Have you ever assumed something was correct, but that assumption was off the mark? I have—more times than I care to admit. It’s easy to jump to conclusions, but it’s better to confirm the facts.

This incident happened quite a few years ago, but I still laugh when I remember. It’s the story of two people looking at the same situation from different perspectives. One had the facts; one made an assumption.

To put the incident in perspective, my friend spent most of her adult life as a missionary in developing nations. She was not always in the safest of circumstances and had learned to be very cautious. Her visit with me coincided with a church function that required me to be gone quite late that evening. She was home alone, ready for a hot shower and a soft bed after long hours of travel.

Something I took for granted left her shaking with fear. I forgot to explain the quirkiness of my smoke alarm. Whoever installed it had placed it too close to the bathroom door, and a long, steamy shower would set it off with an unnerving shriek. This is where one tired missionary with a different mindset made an assumption.

To her, the smoke alarm sounded like a burglar alarm. After all, it was “the time of night when thieves usually break in.” She locked herself in the bedroom and spent a very long time in fervent prayer. She worried that the thief would gain entry before the police answered the alarm. Eventually, the steam cleared, and the alarm fell silent. I later returned to a quiet house and thought my friend was sleeping peacefully.

Assumptions. My friend filtered the sound of the shrieking alarm through past experiences and concluded “burglar.” Hearing the same sound, I would rightly assume the pesky smoke alarm was malfunctioning again.

Once while at a convention, I saw an old classmate across the way. But that woman on his arm was not his wife! Assumption without fact. I later learned he had a twin brother, and it was the twin and his wife I had seen. What if I had gossiped about what I thought I saw? How many people could I have hurt?

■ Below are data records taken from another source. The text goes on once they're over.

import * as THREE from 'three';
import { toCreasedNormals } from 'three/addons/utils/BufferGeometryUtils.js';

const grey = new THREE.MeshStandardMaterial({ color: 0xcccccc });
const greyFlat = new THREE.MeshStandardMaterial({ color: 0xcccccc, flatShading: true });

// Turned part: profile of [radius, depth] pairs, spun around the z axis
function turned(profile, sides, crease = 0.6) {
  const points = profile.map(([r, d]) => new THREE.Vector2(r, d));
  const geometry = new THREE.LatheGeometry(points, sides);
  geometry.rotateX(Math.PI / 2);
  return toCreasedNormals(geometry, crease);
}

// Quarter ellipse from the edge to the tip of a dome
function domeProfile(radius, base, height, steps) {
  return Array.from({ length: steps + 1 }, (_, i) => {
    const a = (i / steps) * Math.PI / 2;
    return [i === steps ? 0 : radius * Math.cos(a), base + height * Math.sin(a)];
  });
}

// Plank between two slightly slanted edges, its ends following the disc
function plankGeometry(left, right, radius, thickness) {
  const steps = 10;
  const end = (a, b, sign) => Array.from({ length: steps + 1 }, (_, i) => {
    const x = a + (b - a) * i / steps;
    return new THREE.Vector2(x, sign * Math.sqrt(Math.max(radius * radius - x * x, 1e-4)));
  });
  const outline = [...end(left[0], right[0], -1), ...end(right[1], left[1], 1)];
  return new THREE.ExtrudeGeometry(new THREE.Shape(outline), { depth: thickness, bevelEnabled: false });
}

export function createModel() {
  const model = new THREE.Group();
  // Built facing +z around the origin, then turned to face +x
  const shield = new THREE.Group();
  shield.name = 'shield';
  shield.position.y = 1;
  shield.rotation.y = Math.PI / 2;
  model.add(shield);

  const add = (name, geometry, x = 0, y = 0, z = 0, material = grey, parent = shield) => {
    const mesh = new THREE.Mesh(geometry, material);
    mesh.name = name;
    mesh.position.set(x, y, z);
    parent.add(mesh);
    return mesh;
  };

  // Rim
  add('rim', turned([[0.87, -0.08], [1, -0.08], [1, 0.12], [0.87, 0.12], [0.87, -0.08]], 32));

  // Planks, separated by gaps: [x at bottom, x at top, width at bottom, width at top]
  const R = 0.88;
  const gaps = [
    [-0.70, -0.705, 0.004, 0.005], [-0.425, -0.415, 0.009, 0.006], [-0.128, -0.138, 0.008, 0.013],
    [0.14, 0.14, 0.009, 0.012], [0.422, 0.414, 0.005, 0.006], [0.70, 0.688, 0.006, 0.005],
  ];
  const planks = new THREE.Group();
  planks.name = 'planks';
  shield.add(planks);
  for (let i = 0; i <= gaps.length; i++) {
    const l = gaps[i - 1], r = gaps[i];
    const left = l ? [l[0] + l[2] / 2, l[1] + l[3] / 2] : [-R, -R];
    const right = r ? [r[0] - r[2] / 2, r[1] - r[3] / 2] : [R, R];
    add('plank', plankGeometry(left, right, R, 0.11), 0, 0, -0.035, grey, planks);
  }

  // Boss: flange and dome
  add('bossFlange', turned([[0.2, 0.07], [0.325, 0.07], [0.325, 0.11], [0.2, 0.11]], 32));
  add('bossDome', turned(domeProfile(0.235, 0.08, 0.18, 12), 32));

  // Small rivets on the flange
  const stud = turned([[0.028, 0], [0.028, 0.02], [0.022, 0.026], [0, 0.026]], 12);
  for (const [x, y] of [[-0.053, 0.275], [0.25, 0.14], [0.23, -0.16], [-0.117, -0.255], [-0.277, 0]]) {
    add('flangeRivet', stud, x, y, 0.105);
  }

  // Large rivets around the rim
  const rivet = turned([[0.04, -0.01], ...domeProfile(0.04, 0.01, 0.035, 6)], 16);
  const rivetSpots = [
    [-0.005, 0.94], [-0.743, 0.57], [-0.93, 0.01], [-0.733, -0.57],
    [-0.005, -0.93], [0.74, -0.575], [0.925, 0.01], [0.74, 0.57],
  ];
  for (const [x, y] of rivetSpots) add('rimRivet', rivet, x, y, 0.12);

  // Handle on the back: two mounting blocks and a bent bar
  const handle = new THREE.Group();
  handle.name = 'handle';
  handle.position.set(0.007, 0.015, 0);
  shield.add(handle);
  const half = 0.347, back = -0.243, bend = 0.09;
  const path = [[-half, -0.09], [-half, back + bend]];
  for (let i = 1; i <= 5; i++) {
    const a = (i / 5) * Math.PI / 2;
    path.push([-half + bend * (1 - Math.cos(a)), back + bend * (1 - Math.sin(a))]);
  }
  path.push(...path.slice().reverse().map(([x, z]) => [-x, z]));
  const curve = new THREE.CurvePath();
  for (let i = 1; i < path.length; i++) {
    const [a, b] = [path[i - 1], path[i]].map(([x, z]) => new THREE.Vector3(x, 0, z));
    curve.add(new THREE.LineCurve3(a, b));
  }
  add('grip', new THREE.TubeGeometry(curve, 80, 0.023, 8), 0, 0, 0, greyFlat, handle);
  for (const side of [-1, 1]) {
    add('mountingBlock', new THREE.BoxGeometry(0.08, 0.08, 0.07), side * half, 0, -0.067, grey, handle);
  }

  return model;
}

How many times do we make assumptions, and then act based on that assumption, although the truth may be far different? We may assume someone is unfriendly or rude when they may be worrying about a sick child, unpaid bills, or a family situation. That “stuck-up” person may just be a very shy individual waiting to be included.

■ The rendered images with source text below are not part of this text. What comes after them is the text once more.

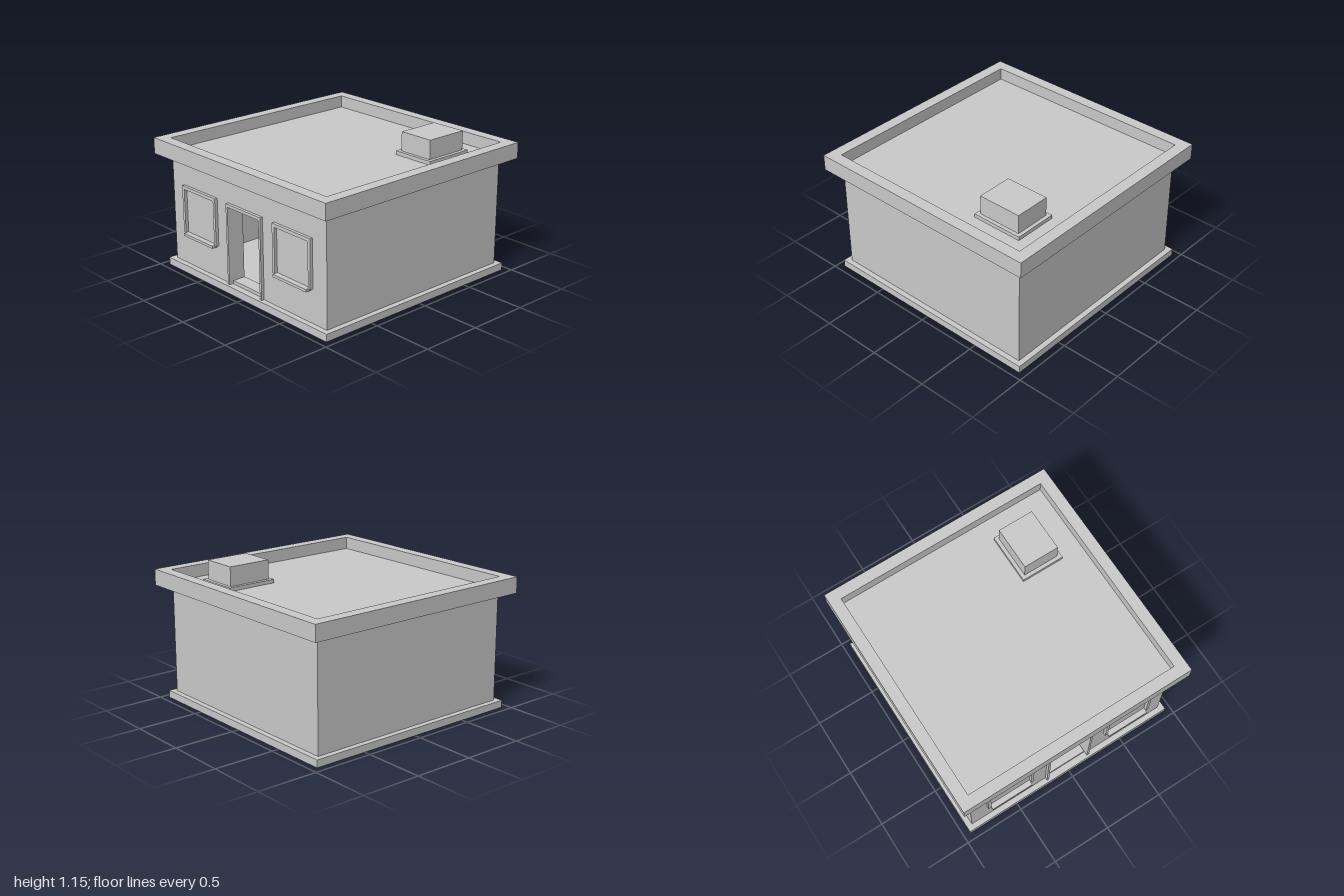
import * as THREE from 'three';

const material = new THREE.MeshStandardMaterial({ color: 0xcccccc, flatShading: true });

const WALL = 0.9;      // half width of the walls
const INNER = 0.78;    // half width of the room
const FLOOR = 0.06, CEILING = 0.94, ROOF_TOP = 1.07, DECK = 0.97;
const DOOR = 0.183, DOOR_TOP = 0.695;

// Box given by its minimum and maximum corners
function box(parent, name, [x0, y0, z0], [x1, y1, z1]) {
  const geometry = new THREE.BoxGeometry(x1 - x0, y1 - y0, z1 - z0);
  const mesh = new THREE.Mesh(geometry, material);
  mesh.position.set((x0 + x1) / 2, (y0 + y1) / 2, (z0 + z1) / 2);
  mesh.name = name;
  parent.add(mesh);
  return mesh;
}

function polygon(points, Type = THREE.Shape) {
  return new Type(points.map(([x, y]) => new THREE.Vector2(x, y)));
}

function square(half, Type) {
  return polygon([[-half, -half], [half, -half], [half, half], [-half, half]], Type);
}

function extrude(parent, name, shape, depth) {
  const geometry = new THREE.ExtrudeGeometry(shape, { depth, bevelEnabled: false });
  const mesh = new THREE.Mesh(geometry, material);
  mesh.name = name;
  parent.add(mesh);
  return mesh;
}

// Three-sided trim: two jambs and a head, open at the bottom
function trim(parent, name, halfIn, halfOut, bottom, topIn, topOut) {
  const shape = polygon([
    [-halfOut, bottom], [-halfIn, bottom], [-halfIn, topIn], [halfIn, topIn],
    [halfIn, bottom], [halfOut, bottom], [halfOut, topOut], [-halfOut, topOut],
  ]);
  const mesh = extrude(parent, name, shape, 0.025);
  mesh.position.z = WALL;
  return mesh;
}

export function createModel() {
  const house = new THREE.Group();
  house.name = 'house';

  // Base slab, which is also the floor of the room
  box(house, 'plinth', [-0.945, 0, -0.945], [0.945, FLOOR, 0.945]);

  // Front wall with the door opening
  const front = polygon([
    [-WALL, FLOOR], [-DOOR, FLOOR], [-DOOR, DOOR_TOP], [DOOR, DOOR_TOP],
    [DOOR, FLOOR], [WALL, FLOOR], [WALL, CEILING], [-WALL, CEILING],
  ]);
  extrude(house, 'frontWall', front, WALL - INNER).position.z = INNER;

  // Back and side walls as one U-shaped plan
  const plan = polygon([
    [-WALL, -INNER], [-INNER, -INNER], [-INNER, INNER], [INNER, INNER],
    [INNER, -INNER], [WALL, -INNER], [WALL, WALL], [-WALL, WALL],
  ]);
  const walls = extrude(house, 'backAndSideWalls', plan, CEILING - FLOOR);
  walls.rotation.x = -Math.PI / 2;
  walls.position.y = FLOOR;

  // Door surround and threshold
  const door = new THREE.Group();
  door.name = 'doorway';
  trim(door, 'doorFrame', DOOR, 0.203, FLOOR, DOOR_TOP, 0.72);
  box(door, 'threshold', [-0.178, FLOOR, INNER], [0.178, 0.088, 0.89]);
  house.add(door);

  // Windows: surround and projecting sill
  for (const side of [-1, 1]) {
    const win = new THREE.Group();
    win.name = side > 0 ? 'leftWindow' : 'rightWindow';
    trim(win, 'windowFrame', 0.183, 0.208, 0.33, 0.693, 0.72);
    box(win, 'windowSill', [-0.183, 0.31, WALL - 0.02], [0.183, 0.332, 0.945]);
    win.position.x = side * 0.545;
    house.add(win);
  }

  // Flat roof with a raised parapet
  box(house, 'roofDeck', [-0.908, CEILING, -0.908], [0.908, DECK, 0.908]);
  const ring = square(1);
  ring.holes.push(square(0.905, THREE.Path));
  const parapet = extrude(house, 'parapet', ring, ROOF_TOP - CEILING);
  parapet.rotation.x = -Math.PI / 2;
  parapet.position.y = CEILING;

  // Roof vent on its curb
  const vent = new THREE.Group();
  vent.name = 'roofVent';
  box(vent, 'ventCurb', [0.36, DECK, -0.735], [0.72, 1.0, -0.31]);
  box(vent, 'ventBox', [0.39, 1.0, -0.705], [0.69, 1.155, -0.34]);
  house.add(vent);

  return house;
}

Author Stephen R. Covey describes it this way:

“We simply assume that the way we see things is the way they really are or the way they should be. And our attitudes and behaviors grow out of these assumptions.”

Incorrect assumptions can affect our relationships with others. If we think we are flawed or unlovable, we might mistakenly decide that others believe the same. We may even do this with God. We determine that we are too sinful or not good enough to earn His love. The truth is none of us are “good enough,” but we do not need to earn His love. He gives it freely.

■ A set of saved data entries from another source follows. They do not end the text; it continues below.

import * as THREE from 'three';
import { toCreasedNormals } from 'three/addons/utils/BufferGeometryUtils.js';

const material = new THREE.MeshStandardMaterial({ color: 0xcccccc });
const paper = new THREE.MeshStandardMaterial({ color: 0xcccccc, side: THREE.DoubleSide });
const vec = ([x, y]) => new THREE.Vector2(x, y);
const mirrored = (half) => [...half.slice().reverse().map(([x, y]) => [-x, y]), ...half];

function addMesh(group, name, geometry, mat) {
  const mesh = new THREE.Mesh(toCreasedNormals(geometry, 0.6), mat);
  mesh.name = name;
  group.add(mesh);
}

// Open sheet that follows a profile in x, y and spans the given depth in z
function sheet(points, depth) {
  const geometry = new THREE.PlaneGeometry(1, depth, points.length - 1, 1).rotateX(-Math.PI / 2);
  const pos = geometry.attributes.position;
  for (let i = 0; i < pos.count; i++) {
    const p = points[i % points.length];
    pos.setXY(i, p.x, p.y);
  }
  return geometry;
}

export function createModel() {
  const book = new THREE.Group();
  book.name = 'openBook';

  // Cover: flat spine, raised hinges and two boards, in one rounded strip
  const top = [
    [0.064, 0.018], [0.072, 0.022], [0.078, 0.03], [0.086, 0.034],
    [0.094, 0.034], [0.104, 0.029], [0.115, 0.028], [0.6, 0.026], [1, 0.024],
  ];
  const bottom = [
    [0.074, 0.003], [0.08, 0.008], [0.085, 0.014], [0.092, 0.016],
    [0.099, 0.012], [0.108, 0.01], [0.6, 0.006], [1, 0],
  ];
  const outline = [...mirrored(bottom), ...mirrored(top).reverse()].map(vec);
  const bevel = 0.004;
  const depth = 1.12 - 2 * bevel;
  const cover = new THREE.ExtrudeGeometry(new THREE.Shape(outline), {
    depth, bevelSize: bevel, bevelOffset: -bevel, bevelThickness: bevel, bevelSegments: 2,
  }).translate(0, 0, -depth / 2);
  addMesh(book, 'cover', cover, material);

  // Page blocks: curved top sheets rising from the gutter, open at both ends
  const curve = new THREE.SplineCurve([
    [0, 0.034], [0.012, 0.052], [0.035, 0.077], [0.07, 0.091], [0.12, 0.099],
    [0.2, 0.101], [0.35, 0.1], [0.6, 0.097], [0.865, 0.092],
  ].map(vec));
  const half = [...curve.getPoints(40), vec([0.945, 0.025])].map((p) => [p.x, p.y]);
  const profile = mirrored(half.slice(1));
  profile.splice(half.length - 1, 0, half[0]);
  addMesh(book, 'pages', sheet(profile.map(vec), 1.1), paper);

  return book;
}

The New Living Translation of John 7:24, our opening verse, says, “Look beneath the surface so you can judge correctly.”

Lord, help me to “look beneath the surface” rather than judge a situation based on an incorrect assumption. When I make a quick judgment without knowing the facts, I am not being fair to others. Forgive me for the times I may have acted rashly and help me to always seek truth.



Mary enjoys traveling, meeting new people, and spending time with old friends. Although directionally challenged, she would rather take the back roads with their discoveries than the boredom of the interstate.

1 Comment

  1. Excellent post and reminder to all of us! Thank you.